Among the entries below, count the lines that contain the word "back". Respond with the count only.

BEGIN

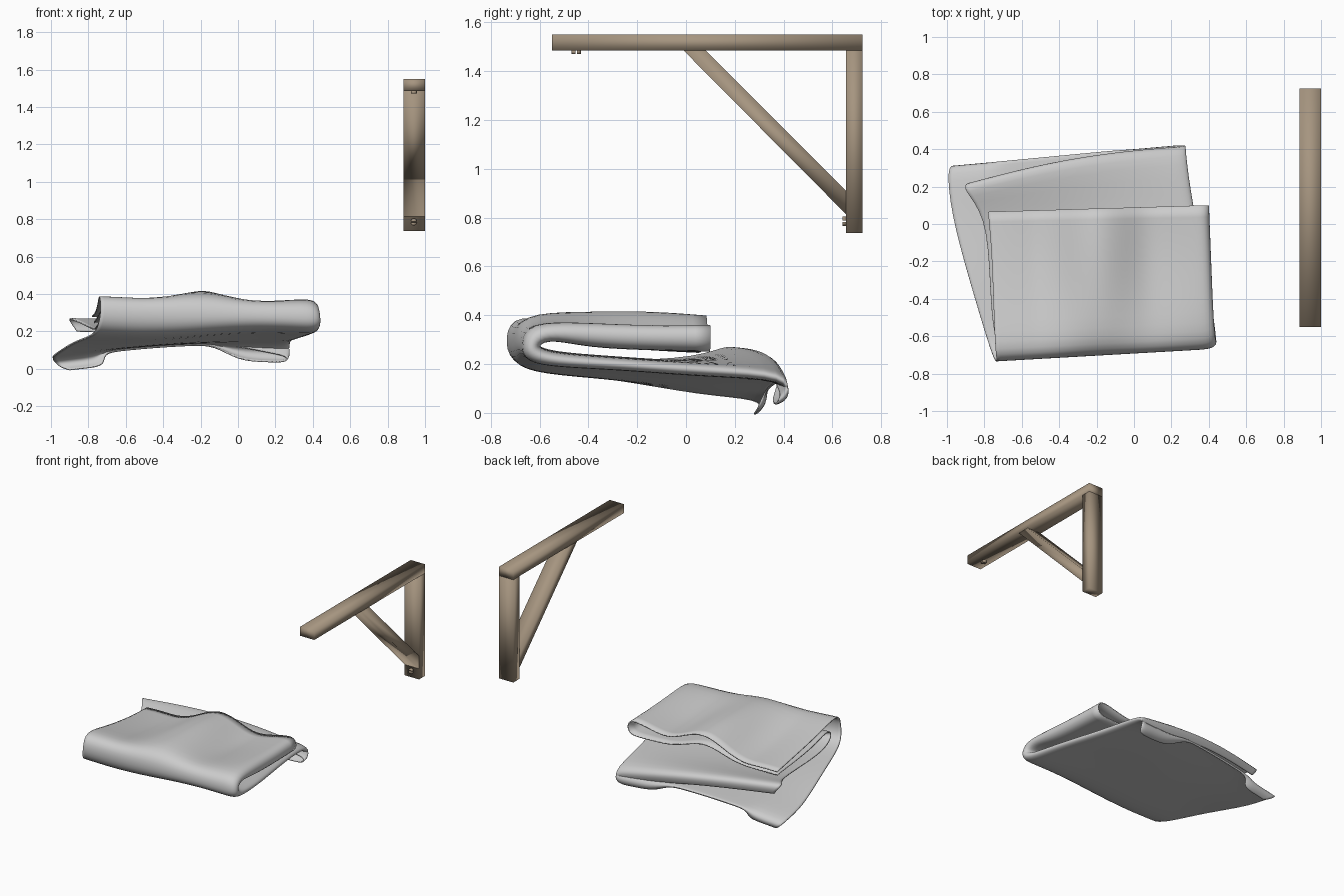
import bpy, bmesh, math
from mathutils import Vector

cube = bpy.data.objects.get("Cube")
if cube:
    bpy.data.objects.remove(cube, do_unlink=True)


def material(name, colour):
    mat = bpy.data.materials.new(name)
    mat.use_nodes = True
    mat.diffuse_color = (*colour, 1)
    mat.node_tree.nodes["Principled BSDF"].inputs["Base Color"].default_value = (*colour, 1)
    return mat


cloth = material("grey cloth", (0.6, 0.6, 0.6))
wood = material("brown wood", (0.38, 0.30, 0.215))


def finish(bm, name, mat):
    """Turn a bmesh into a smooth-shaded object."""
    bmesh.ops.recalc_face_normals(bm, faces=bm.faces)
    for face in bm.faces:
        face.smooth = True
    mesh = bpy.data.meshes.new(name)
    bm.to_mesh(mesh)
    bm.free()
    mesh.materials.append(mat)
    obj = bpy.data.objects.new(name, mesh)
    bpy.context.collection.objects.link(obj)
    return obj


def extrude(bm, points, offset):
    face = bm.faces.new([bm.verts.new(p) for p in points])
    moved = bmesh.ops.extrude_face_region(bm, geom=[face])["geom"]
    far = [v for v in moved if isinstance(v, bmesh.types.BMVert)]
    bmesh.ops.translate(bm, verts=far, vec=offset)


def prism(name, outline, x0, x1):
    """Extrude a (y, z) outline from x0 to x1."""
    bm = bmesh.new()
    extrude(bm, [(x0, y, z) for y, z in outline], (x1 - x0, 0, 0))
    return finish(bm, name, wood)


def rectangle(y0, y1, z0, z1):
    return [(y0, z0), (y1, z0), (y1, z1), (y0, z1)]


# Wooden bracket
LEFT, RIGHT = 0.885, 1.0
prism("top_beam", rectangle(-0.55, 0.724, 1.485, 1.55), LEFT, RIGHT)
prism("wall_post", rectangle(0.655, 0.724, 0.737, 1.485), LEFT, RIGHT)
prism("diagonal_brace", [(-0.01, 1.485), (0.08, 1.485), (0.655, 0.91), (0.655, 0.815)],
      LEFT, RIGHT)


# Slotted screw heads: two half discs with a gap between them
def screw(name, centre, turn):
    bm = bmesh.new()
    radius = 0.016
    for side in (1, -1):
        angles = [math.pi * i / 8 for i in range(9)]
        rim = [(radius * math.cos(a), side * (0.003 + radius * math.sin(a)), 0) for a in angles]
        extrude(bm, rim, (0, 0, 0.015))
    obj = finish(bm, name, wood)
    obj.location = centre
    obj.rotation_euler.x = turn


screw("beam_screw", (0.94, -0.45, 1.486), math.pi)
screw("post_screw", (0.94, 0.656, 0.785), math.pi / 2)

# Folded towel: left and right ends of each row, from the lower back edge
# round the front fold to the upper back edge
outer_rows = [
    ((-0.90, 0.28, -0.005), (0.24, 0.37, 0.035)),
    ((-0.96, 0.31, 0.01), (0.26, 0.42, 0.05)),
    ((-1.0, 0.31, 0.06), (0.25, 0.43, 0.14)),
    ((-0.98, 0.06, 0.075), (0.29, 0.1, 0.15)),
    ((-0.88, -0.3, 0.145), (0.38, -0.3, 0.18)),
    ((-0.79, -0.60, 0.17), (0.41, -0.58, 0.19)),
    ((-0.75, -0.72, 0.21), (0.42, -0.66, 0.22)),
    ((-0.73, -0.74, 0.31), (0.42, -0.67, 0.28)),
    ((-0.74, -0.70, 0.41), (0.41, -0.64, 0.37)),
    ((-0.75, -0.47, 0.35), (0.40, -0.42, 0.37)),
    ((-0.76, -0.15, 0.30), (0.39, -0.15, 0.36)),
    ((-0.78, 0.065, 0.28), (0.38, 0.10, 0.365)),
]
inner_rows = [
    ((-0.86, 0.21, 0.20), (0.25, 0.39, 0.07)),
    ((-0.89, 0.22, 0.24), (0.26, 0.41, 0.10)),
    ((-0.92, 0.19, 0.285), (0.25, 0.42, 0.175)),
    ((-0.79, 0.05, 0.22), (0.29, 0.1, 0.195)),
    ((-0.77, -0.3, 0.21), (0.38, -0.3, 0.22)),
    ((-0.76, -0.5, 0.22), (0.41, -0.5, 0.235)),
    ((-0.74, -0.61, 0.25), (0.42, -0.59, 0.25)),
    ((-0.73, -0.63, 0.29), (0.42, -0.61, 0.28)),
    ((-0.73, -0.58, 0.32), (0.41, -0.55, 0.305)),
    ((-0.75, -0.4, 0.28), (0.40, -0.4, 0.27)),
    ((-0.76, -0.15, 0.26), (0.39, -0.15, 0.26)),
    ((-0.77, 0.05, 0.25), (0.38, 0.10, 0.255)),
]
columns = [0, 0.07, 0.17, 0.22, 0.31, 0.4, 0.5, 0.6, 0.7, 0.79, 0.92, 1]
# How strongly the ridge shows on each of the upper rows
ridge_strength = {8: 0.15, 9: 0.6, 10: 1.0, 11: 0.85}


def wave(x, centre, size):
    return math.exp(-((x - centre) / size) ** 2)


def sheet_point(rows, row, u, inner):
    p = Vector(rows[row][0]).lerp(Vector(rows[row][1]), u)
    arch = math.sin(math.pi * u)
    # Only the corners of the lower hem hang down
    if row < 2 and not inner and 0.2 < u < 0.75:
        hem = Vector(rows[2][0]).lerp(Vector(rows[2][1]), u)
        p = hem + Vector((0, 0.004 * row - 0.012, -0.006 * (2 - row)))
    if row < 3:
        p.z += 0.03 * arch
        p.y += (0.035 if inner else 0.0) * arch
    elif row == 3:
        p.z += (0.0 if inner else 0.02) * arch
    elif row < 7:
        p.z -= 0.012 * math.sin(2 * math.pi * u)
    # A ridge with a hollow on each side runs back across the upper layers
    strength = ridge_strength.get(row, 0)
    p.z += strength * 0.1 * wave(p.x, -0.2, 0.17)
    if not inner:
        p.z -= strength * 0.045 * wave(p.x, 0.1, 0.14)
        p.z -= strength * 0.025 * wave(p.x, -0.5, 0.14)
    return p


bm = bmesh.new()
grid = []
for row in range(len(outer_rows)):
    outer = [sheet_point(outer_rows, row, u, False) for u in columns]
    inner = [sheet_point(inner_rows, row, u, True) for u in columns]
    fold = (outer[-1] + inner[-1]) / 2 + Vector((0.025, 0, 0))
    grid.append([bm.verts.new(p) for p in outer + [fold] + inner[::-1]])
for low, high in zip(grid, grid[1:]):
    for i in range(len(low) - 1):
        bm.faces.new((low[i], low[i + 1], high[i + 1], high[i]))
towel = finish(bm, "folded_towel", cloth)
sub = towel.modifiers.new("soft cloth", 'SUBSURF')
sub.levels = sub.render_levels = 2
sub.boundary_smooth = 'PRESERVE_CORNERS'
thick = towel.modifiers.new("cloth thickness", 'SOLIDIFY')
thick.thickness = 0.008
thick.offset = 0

END

- _Result of the exercise_
3